Specific attributes also form the foundation of your personal brand. In fact, your personal brand is the foundation upon which the powerful content of your résumé is built. Branding allows you to better market yourself and to stand out from the competition. A brand communicates who you are and the value you bring to an employer. A brand also allows you to demonstrate to an employer what you offer above and beyond the qualifications listed on a position, how you are a good fit for the company, and the numerous ways you have made significant contributions to previous employers. To create and infuse your brand throughout your résumé consider your talents, your skills, your most valuable personal attributes, your passion, and what makes you stand out from other potential candidates.

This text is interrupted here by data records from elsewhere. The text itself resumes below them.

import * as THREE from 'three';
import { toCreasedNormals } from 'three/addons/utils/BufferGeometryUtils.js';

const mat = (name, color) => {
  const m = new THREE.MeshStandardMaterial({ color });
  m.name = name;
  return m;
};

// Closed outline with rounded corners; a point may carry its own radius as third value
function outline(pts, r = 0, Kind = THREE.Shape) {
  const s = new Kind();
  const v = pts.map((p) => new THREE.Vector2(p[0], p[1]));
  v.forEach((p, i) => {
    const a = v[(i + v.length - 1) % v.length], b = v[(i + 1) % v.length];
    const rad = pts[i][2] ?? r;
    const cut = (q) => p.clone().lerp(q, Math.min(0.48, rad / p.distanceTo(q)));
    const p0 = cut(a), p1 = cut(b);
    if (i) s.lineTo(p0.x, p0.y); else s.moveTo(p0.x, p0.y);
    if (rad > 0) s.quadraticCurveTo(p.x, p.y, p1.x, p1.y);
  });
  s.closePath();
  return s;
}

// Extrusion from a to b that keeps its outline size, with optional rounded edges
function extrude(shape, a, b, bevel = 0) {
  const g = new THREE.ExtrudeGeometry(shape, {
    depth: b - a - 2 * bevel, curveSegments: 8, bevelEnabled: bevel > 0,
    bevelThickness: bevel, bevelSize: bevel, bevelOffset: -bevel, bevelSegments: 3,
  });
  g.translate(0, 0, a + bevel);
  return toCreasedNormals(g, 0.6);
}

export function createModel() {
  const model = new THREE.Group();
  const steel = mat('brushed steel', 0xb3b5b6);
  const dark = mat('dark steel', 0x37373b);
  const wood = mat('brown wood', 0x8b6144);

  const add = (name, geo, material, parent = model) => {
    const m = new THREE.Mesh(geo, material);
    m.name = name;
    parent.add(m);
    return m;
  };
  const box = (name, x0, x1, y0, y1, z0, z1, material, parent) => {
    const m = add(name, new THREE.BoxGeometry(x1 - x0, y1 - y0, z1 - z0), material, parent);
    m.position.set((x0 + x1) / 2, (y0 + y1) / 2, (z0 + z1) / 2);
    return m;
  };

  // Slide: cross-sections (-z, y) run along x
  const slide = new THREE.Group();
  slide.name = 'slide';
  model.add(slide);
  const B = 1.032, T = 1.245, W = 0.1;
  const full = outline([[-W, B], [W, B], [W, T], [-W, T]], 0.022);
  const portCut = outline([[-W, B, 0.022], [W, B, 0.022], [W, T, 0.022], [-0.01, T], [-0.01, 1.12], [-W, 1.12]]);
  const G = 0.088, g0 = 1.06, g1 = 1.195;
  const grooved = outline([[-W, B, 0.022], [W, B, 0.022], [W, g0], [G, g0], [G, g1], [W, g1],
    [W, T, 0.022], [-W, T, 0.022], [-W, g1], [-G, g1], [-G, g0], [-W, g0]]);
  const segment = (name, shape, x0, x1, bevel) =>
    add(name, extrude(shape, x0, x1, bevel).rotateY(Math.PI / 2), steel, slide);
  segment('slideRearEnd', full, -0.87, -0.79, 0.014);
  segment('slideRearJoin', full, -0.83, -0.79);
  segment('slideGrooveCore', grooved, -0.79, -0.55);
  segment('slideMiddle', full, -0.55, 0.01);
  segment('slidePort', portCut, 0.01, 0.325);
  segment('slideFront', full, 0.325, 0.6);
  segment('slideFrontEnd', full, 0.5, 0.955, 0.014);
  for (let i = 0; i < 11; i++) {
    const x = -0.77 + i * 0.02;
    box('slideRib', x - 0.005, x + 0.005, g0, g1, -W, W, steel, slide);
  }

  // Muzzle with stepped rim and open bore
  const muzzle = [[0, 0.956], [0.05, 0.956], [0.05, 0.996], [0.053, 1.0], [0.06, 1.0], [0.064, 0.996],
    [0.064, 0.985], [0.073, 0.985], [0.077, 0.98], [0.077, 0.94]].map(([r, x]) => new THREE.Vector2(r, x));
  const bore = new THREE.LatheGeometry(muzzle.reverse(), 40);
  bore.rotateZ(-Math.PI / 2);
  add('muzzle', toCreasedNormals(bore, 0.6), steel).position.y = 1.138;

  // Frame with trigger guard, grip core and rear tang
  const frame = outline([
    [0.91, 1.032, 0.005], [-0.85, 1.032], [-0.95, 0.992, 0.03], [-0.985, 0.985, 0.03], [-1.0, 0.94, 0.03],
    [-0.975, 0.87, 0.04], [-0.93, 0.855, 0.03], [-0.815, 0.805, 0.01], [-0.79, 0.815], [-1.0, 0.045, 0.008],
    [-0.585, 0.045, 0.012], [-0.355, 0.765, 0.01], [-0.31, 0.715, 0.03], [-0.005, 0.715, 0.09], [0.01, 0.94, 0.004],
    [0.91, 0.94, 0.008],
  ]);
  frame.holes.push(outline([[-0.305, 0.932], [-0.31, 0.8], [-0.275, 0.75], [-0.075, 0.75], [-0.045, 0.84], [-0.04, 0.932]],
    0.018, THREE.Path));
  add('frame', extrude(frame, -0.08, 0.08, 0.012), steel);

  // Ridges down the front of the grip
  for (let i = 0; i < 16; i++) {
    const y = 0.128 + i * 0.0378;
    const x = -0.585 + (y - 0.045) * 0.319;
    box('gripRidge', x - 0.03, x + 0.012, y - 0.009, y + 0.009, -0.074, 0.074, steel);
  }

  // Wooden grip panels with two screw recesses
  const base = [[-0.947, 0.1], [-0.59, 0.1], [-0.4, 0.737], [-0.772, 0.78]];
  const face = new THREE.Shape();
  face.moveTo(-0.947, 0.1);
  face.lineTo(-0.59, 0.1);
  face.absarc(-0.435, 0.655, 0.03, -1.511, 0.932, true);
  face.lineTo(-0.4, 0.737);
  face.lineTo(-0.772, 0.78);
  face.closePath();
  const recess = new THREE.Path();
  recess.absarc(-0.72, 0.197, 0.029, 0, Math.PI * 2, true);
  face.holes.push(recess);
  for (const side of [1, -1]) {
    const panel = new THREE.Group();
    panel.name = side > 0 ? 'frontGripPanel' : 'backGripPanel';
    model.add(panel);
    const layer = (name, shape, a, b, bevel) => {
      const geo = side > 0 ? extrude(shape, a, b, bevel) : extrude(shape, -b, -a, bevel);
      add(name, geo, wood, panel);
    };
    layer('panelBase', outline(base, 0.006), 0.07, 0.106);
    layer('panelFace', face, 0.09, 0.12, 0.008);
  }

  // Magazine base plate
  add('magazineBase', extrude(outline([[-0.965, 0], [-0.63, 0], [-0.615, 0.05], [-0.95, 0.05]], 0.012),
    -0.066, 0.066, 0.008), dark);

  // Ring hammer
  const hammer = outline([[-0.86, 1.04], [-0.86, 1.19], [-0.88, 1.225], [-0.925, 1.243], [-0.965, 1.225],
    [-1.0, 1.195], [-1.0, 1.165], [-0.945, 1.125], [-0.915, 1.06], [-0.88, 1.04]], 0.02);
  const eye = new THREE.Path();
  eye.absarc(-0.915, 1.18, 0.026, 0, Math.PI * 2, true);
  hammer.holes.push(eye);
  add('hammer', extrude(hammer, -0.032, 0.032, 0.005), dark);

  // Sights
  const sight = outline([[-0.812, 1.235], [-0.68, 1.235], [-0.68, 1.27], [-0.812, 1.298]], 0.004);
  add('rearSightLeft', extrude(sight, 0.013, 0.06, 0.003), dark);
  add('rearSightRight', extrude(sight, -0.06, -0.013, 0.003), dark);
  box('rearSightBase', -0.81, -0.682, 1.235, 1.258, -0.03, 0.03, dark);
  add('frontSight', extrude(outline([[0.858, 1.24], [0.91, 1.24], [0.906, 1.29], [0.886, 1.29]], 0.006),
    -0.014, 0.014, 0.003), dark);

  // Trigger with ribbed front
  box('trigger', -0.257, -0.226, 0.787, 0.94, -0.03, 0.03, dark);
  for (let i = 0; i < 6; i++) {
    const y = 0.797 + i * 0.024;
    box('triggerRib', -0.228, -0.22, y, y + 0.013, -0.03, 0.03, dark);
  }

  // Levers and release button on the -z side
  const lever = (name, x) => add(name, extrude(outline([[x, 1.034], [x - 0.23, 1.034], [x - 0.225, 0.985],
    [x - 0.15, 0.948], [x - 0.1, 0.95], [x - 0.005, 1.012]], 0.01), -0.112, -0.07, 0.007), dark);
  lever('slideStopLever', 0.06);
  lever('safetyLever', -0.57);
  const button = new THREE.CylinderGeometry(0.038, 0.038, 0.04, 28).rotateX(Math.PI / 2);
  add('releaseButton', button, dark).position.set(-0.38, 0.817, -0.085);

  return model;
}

Many résumés are read online. Keeping that in mind, it is important to use keywords in order to ensure your résumé is found by potential employers, but they must be used in context. Keywords are a series of words related to your skills, your experience, and the position you are seeking that employers use to find your résumé among other applicants. Some résumés without keywords are never even seen. While these words are literally the key to being seen by potential employers, using too many keywords can raise red flags and cause an employer to reject your résumé. Use these words with care.

 

Updating your résumé

If you have decided your résumé is in need of an update, we can help. Check out our video series “Scrap your résumé if it has these 10 things,” to guide you in the revision of your résumé. We also offer branded résumé writing services, including semi-branded low-budget options. If you want to update your résumé yourself, we have a DIY Résumé Summary Builder (it requires Microsoft Word 2010 or newer). To be ready for an opportunity at any time, tailor your résumé for your next ideal position, and update it at least every year, if not twice a year. Keep that file of achievements handy.

 

The purpose of your résumé is to entice employers to invite you for an interview. An old résumé may garner some responses from employers, but the response will be much higher with a résumé that is current with the times. The task of updating a résumé can be daunting, especially now that you know what is required of an effective résumé, but the more often you go through the process, the faster it goes. After all, having a powerful résumé will pay dividends when you are able to shoot it right over to your next boss that same day, and you are quickly invited to interview. Have the peace of mind knowing that your résumé is ready to go at any time, even if you are not actively searching for work. Consider it a critical component for your self-generated job security.